(Plain-text document sources)
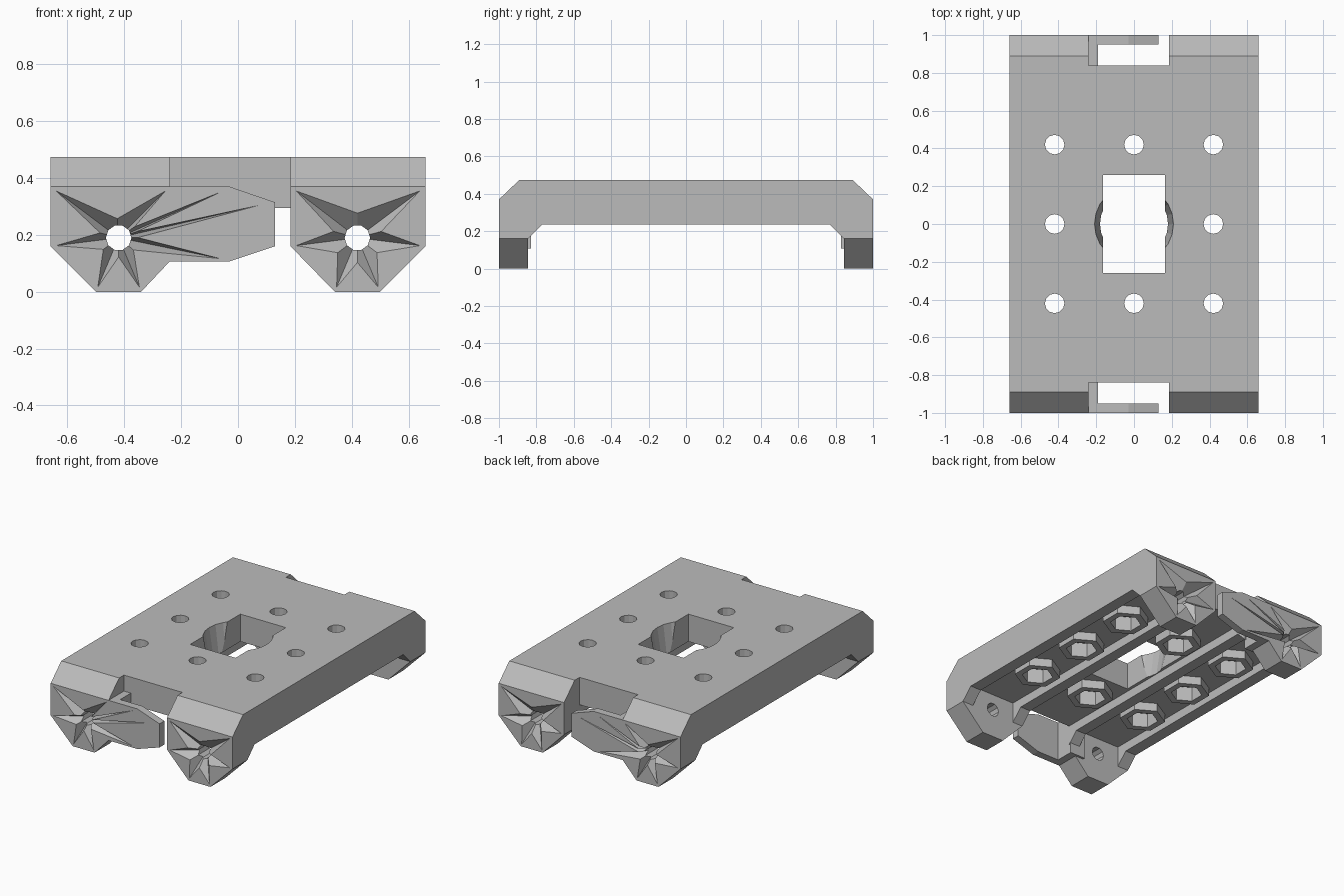
import bpy, bmesh, math
from mathutils import Vector

cube = bpy.data.objects.get("Cube")
if cube:
    bpy.data.objects.remove(cube, do_unlink=True)

grey = bpy.data.materials.new("plain_grey")
grey.use_nodes = True
colour = (0.5, 0.5, 0.5, 1)
grey.diffuse_color = colour
grey.node_tree.nodes["Principled BSDF"].inputs["Base Color"].default_value = colour


def place(axis, u, v, w):
    """Point from two profile coordinates and a distance along the axis."""
    return {"x": (w, u, v), "y": (u, w, v), "z": (u, v, w)}[axis]


def prism(name, pts, axis, a, b, end_scale=1.0, centre=(0, 0)):
    """Extrude a profile from a to b, optionally tapering about a centre."""
    bm = bmesh.new()
    c = Vector(centre)
    start = [bm.verts.new(place(axis, p[0], p[1], a)) for p in pts]
    if end_scale == 0:
        tip = bm.verts.new(place(axis, c.x, c.y, b))
        for i in range(len(pts)):
            bm.faces.new((start[i - 1], start[i], tip))
    else:
        ends = [c + (Vector(p) - c) * end_scale for p in pts]
        end = [bm.verts.new(place(axis, p.x, p.y, b)) for p in ends]
        for i in range(len(pts)):
            bm.faces.new((start[i - 1], start[i], end[i], end[i - 1]))
        bm.faces.new(end)
    bm.faces.new(start)
    bmesh.ops.recalc_face_normals(bm, faces=bm.faces)
    mesh = bpy.data.meshes.new(name)
    bm.to_mesh(mesh)
    bm.free()
    mesh.materials.append(grey)
    obj = bpy.data.objects.new(name, mesh)
    bpy.context.collection.objects.link(obj)
    return obj


def rect(x0, x1, y0, y1):
    return [(x0, y0), (x1, y0), (x1, y1), (x0, y1)]


def ring(x, y, r, n, turn=0.0):
    return [(x + r * math.cos(turn + math.tau * i / n),
             y + r * math.sin(turn + math.tau * i / n)) for i in range(n)]


def star(centre, tips, inner):
    """Star profile with given tips and inner corners between them."""
    c = Vector(centre)
    tips = sorted(tips, key=lambda p: math.atan2(p[1] - c.y, p[0] - c.x))
    pts = []
    for i, p in enumerate(tips):
        d = Vector(p) - c
        e = Vector(tips[(i + 1) % len(tips)]) - c
        a0 = math.atan2(d.y, d.x)
        mid = a0 + ((math.atan2(e.y, e.x) - a0) % math.tau) / 2
        pts += [c + d * 0.95, c + Vector((math.cos(mid), math.sin(mid))) * inner]
    return pts


def combine(target, tool, operation="DIFFERENCE"):
    mod = target.modifiers.new(tool.name, "BOOLEAN")
    mod.operation, mod.solver, mod.object = operation, "EXACT", tool
    with bpy.context.temp_override(object=target, active_object=target):
        bpy.ops.object.modifier_apply(modifier=mod.name)
    bpy.data.objects.remove(tool, do_unlink=True)


# Main plate with chamfered ends and feet, from its side profile
half = [(1, 0), (1, 0.37), (0.89, 0.475)]
under = [(0.77, 0.235), (0.845, 0.16), (0.845, 0)]
profile = half + [(-y, z) for y, z in reversed(half)]
profile += [(-y, z) for y, z in reversed(under)] + under
body = prism("mounting_plate", profile, "x", -0.66, 0.66)

# Angled foot sides
for wedge in ([(0.68, 0.18), (0.48, -0.02), (0.68, -0.02)],
              [(-0.68, 0.18), (-0.48, -0.02), (-0.68, -0.02)],
              [(0.36, -0.02), (0.185, 0.16), (-0.24, 0.107), (-0.36, -0.02)]):
    combine(body, prism("foot_wedge", wedge, "y", -1.1, 1.1))

# End slots
for s in (-1, 1):
    combine(body, prism("slot", rect(-0.24, 0.185, *sorted((s * 0.84, s * 1.1))),
                        "z", -0.1, 0.6))

# Underside channels leaving ribs and rims
for x0, x1 in ((-0.58, -0.26), (-0.185, 0.185), (0.26, 0.58)):
    combine(body, prism("channel", rect(x0, x1, -0.845, 0.845), "z", -0.1, 0.295))

# Hexagonal bosses with nut pockets and bolt holes
spots = [(x * 0.42, y * 0.42) for x in (-1, 0, 1) for y in (-1, 0, 1) if x or y]
for x, y in spots:
    turn = math.pi / 6
    combine(body, prism("boss", ring(x, y, 0.14, 6, turn), "z", 0.24, 0.32), "UNION")
    combine(body, prism("nut_pocket", ring(x, y, 0.095, 6, turn), "z", 0.1, 0.335))
    combine(body, prism("bolt_hole", ring(x, y, 0.052, 12), "z", 0.1, 0.6))

# Central window with a tapered round relief
combine(body, prism("window", rect(-0.165, 0.165, -0.26, 0.26), "z", 0.1, 0.6))
combine(body, prism("relief", ring(0, 0, 0.165, 24), "z", 0.2, 0.49, 1.28))

# Side hooks, reaching across each end slot
hook = [(-0.3, 0.107), (-0.03, 0.107), (0.13, 0.16), (0.13, 0.315),
        (-0.03, 0.37), (-0.3, 0.37)]
for s in (-1, 1):
    combine(body, prism("hook", hook, "y", s, s * 0.95), "UNION")
    combine(body, prism("hook_root", rect(-0.3, -0.19, 0.107, 0.37), "y",
                        s * 0.97, s * 0.83), "UNION")

# Star-shaped dents and bores in the feet
right_tips = [(0.66, 0.37), (0.185, 0.37), (0.185, 0.16), (0.34, 0), (0.5, 0), (0.66, 0.16)]
left_tips = [(-0.24, 0.37), (-0.03, 0.365), (0.12, 0.315), (-0.03, 0.11),
             (-0.34, 0), (-0.5, 0), (-0.66, 0.16), (-0.66, 0.37)]
for s in (-1, 1):
    for c, tips, inner in (((0.42, 0.19), right_tips, 0.09),
                           ((-0.42, 0.19), left_tips, 0.07)):
        combine(body, prism("dent", star(c, tips, inner), "y",
                            s * 1.003, s * 0.92, 0, c))
        combine(body, prism("bore", ring(*c, 0.045, 10), "y", s * 1.1, s * 0.835))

◆ **Task requirements**:
Within the records above, how many lines include the word "grey"? State the number by itself.

◆ **Answer section**:
5